Among the lines below, a stretch begins at the one with "bmesh.ops.create_grid(bm, x_segments=1, y_segments=1, size=half)" and ends at the one with "bmesh.ops.translate(bm, vec=(0, 0, -depth), verts=bm.verts)". Repeat that stretch exactly, ends included.

• Source data:

• • • • •

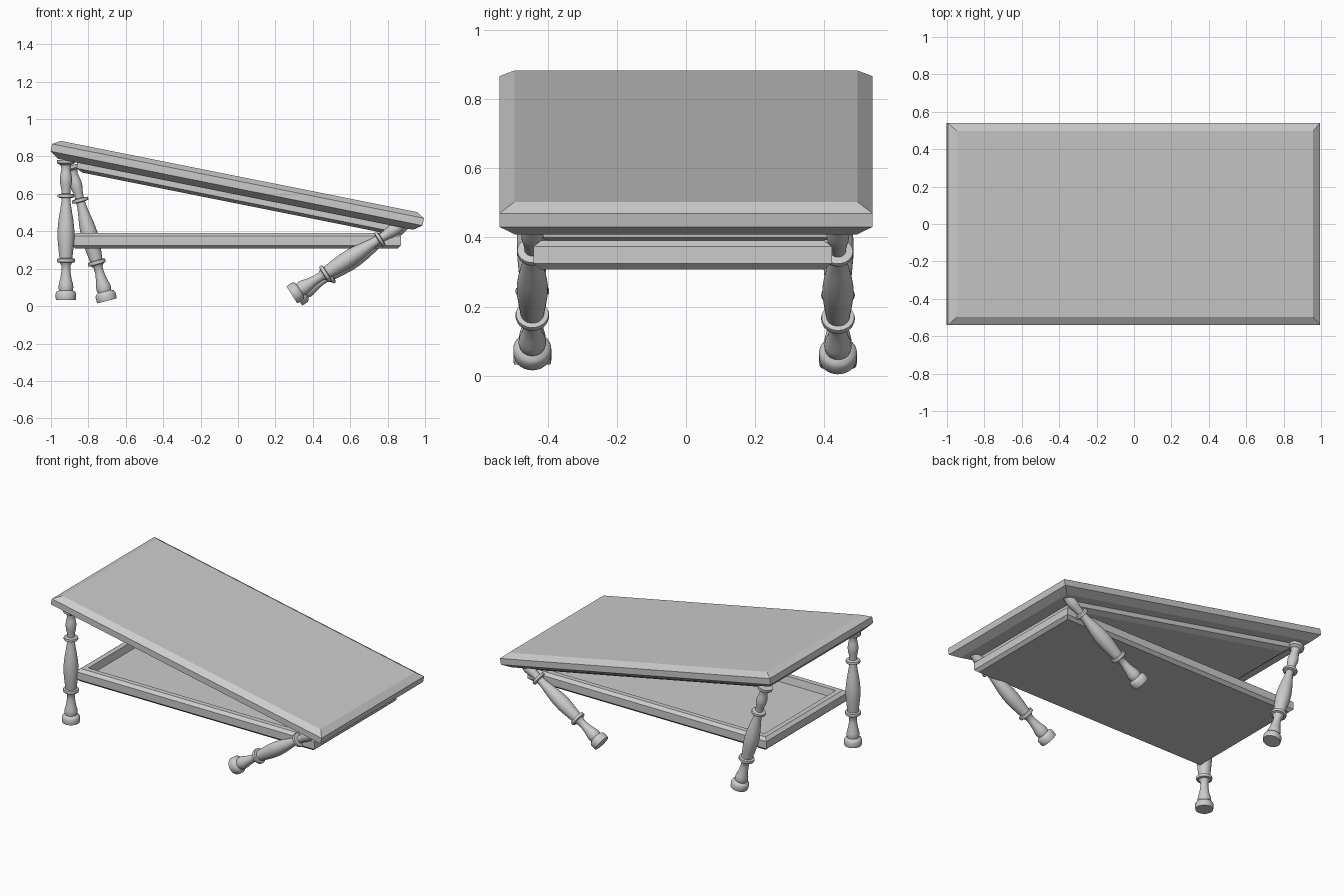
import bpy, bmesh
from math import radians, sin, cos, pi

if "Cube" in bpy.data.objects:
    bpy.data.objects.remove(bpy.data.objects["Cube"])


def make_object(name, bm, loc=(0, 0, 0), lean=0):
    bmesh.ops.recalc_face_normals(bm, faces=bm.faces[:])
    mesh = bpy.data.meshes.new(name)
    bm.to_mesh(mesh)
    bm.free()
    ob = bpy.data.objects.new(name, mesh)
    bpy.context.collection.objects.link(ob)
    ob.location = loc
    ob.rotation_euler = (0, radians(lean), 0)
    return ob


def loft(bm, rings):
    """Bridge successive vertex rings and cap both ends."""
    for a, b in zip(rings, rings[1:]):
        n = len(a)
        for i in range(n):
            j = (i + 1) % n
            bm.faces.new((a[i], a[j], b[j], b[i]))
    bm.faces.new(rings[0][::-1])
    bm.faces.new(rings[-1])


def panel(name, hx, hy, profile, loc, lean=0):
    """Rectangular moulded board; profile is (edge inset, height)."""
    bm = bmesh.new()
    rings = [[bm.verts.new((sx * (hx - d), sy * (hy - d), z))
              for sx, sy in ((-1, -1), (1, -1), (1, 1), (-1, 1))]
             for d, z in profile]
    loft(bm, rings)
    return make_object(name, bm, loc, lean)


# Turned leg outline: (radius, height from foot)
LEG = [(.053, 0), (.055, .012), (.055, .034), (.049, .045), (.037, .052),
       (.040, .068), (.038, .085), (.030, .115), (.024, .155), (.024, .185),
       (.034, .200), (.047, .203), (.049, .212), (.047, .221), (.034, .224),
       (.040, .275), (.045, .330), (.045, .375), (.040, .425), (.032, .475),
       (.025, .520), (.024, .545), (.043, .549), (.045, .557), (.043, .565),
       (.023, .569), (.025, .595), (.031, .625), (.033, .650), (.028, .680),
       (.024, .705), (.029, .722), (.047, .732), (.048, .750)]


def leg(name, foot, lean, sides=28):
    bm = bmesh.new()
    rings = [[bm.verts.new((r * cos(2 * pi * i / sides), r * sin(2 * pi * i / sides), z))
              for i in range(sides)] for r, z in LEG]
    loft(bm, rings)
    ob = make_object(name, bm, foot, lean)
    bpy.ops.object.select_all(action='DESELECT')
    ob.select_set(True)
    bpy.context.view_layer.objects.active = ob
    bpy.ops.object.shade_smooth_by_angle(angle=radians(35))
    return ob


# Tilted table top and the apron under it
TILT, CENTRE = 11.3, (.005, 0, .693)
panel("table_top", 1.014, .54,
      [(.046, -.097), (0, -.065), (0, -.025), (.043, 0)], CENTRE, TILT)
panel("apron", .86, .43,
      [(.035, -.144), (0, -.127), (0, -.095)], CENTRE, TILT)

# Lower shelf: raised frame around a sunken board
panel("lower_shelf", .88, .432,
      [(.02, .307), (0, .325), (0, .374), (.022, .391), (.055, .391), (.065, .345)],
      (-.008, -.01, 0))

# Four legs, three of them knocked askew
leg("front_left_leg", (-.92, -.445, .032), 0)
leg("back_left_leg", (-.70, .44, .028), -15)
leg("front_right_leg", (.288, -.445, .060), 57.5)
leg("back_right_leg", (.313, .44, .048), 56.5)
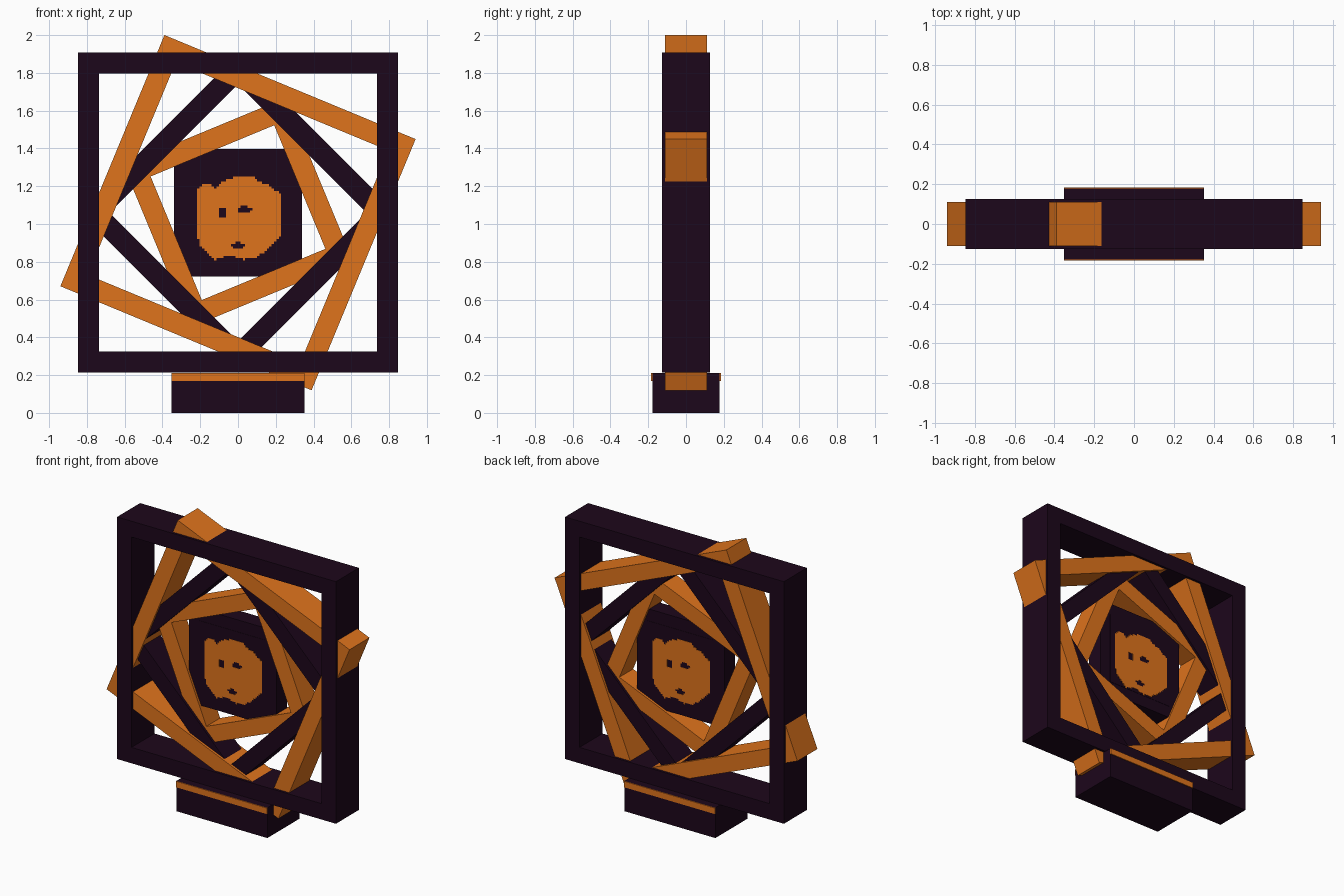
import bpy, bmesh
from math import radians
from mathutils import Matrix

cube = bpy.data.objects.get("Cube")
if cube:
    bpy.data.objects.remove(cube, do_unlink=True)


def material(name, rgb):
    m = bpy.data.materials.new(name)
    m.use_nodes = True
    m.diffuse_color = (*rgb, 1)
    m.node_tree.nodes["Principled BSDF"].inputs["Base Color"].default_value = (*rgb, 1)
    return m


PLUM = material("dark plum", (0.012, 0.002, 0.011))
ORANGE = material("burnt orange", (0.74, 0.175, 0.012))
CENTRE = 1.06
UPRIGHT = Matrix.Translation((0, 0, CENTRE)) @ Matrix.Rotation(radians(90), 4, "X")


def finish(bm, name, mat):
    bmesh.ops.recalc_face_normals(bm, faces=bm.faces)
    mesh = bpy.data.meshes.new(name)
    bm.to_mesh(mesh)
    bm.free()
    mesh.materials.append(mat)
    obj = bpy.data.objects.new(name, mesh)
    bpy.context.collection.objects.link(obj)


def box(name, mat, size, centre):
    bm = bmesh.new()
    bmesh.ops.create_cube(bm, size=1)
    bmesh.ops.scale(bm, vec=size, verts=bm.verts)
    bmesh.ops.translate(bm, vec=centre, verts=bm.verts)
    finish(bm, name, mat)


def thicken(bm, depth):
    ext = bmesh.ops.extrude_face_region(bm, geom=bm.faces[:])
    verts = [v for v in ext["geom"] if isinstance(v, bmesh.types.BMVert)]
    bmesh.ops.translate(bm, vec=(0, 0, depth), verts=verts)


def square_frame(name, mat, half, depth, angle, bar=0.111):
    bm = bmesh.new()
    bmesh.ops.create_grid(bm, x_segments=1, y_segments=1, size=half)
    inner = bm.faces[:]
    bmesh.ops.inset_individual(bm, faces=inner, thickness=bar, use_even_offset=True)
    bmesh.ops.delete(bm, geom=inner, context="FACES")
    bmesh.ops.translate(bm, vec=(0, 0, -depth), verts=bm.verts)
    thicken(bm, 2 * depth)
    spin = Matrix.Rotation(radians(angle), 4, "Z")
    bmesh.ops.transform(bm, matrix=UPRIGHT @ spin, verts=bm.verts)
    finish(bm, name, mat)


# Nested frames, each smaller, shallower and turned further
names = ["outer_frame", "second_frame", "third_frame", "fourth_frame", "core_frame"]
for i, name in enumerate(names):
    square_frame(name, ORANGE if i % 2 else PLUM,
                 0.847 - 0.1273 * i, 0.127 - 0.017 * i, -22.5 * i)

# Central panel
box("centre_panel", PLUM, (0.508, 0.122, 0.508), (0, 0, CENTRE))

# Stepped portrait emblem, laid out in panel cells
CELL = 0.0127
OUTLINE = [(-17, 9), (-14, 12.5), (-12, 12.5), (-10, 10.4), (-8.7, 10.4),
           (-6, 13.3), (-3, 14), (-1, 15), (6.3, 15), (8.3, 13), (12.5, 11.7),
           (18, 7.5), (18, -9.6), (13.3, -14.2), (10, -17), (8, -19),
           (2, -19.6), (-2, -18), (-7, -18.6), (-9.5, -19.6), (-12.5, -17),
           (-16, -13.3), (-17, -9)]
# Eyes and mouth: centre and half-size
HOLES = [(-6.3, 0, 1.4, 2.2), (2.6, 1.3, 2.6, 1.2), (0, -13.8, 2.4, 1.3)]


def inside(x, y):
    hit = False
    for (ax, ay), (bx, by) in zip(OUTLINE, OUTLINE[1:] + OUTLINE[:1]):
        if (ay > y) != (by > y) and x < ax + (y - ay) * (bx - ax) / (by - ay):
            hit = not hit
    return hit and not any(((x - cx) / rx) ** 2 + ((y - cy) / ry) ** 2 < 1.3
                           for cx, cy, rx, ry in HOLES)


def emblem(name, turn):
    bm = bmesh.new()
    for col in range(-20, 20):
        for row in range(-20, 20):
            if inside(col + 0.5, row + 0.5):
                corners = [(col, row), (col + 1, row), (col + 1, row + 1), (col, row + 1)]
                bm.faces.new([bm.verts.new((x * CELL, y * CELL, 0.0605)) for x, y in corners])
    bmesh.ops.remove_doubles(bm, verts=bm.verts, dist=CELL / 10)
    thicken(bm, 0.0025)
    spin = Matrix.Rotation(radians(turn), 4, "Z")
    bmesh.ops.transform(bm, matrix=spin @ UPRIGHT, verts=bm.verts)
    finish(bm, name, ORANGE)


emblem("front_emblem", 0)
emblem("back_emblem", 180)

# Base block with a trim strip along front and back
box("base", PLUM, (0.704, 0.356, 0.212), (0, 0, 0.106))
for side, y in (("front", -0.18), ("back", 0.18)):
    box(side + "_base_trim", ORANGE, (0.704, 0.008, 0.042), (0, y, 0.191))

• • • • •

• Output for this exercise:
    bmesh.ops.create_grid(bm, x_segments=1, y_segments=1, size=half)
    inner = bm.faces[:]
    bmesh.ops.inset_individual(bm, faces=inner, thickness=bar, use_even_offset=True)
    bmesh.ops.delete(bm, geom=inner, context="FACES")
    bmesh.ops.translate(bm, vec=(0, 0, -depth), verts=bm.verts)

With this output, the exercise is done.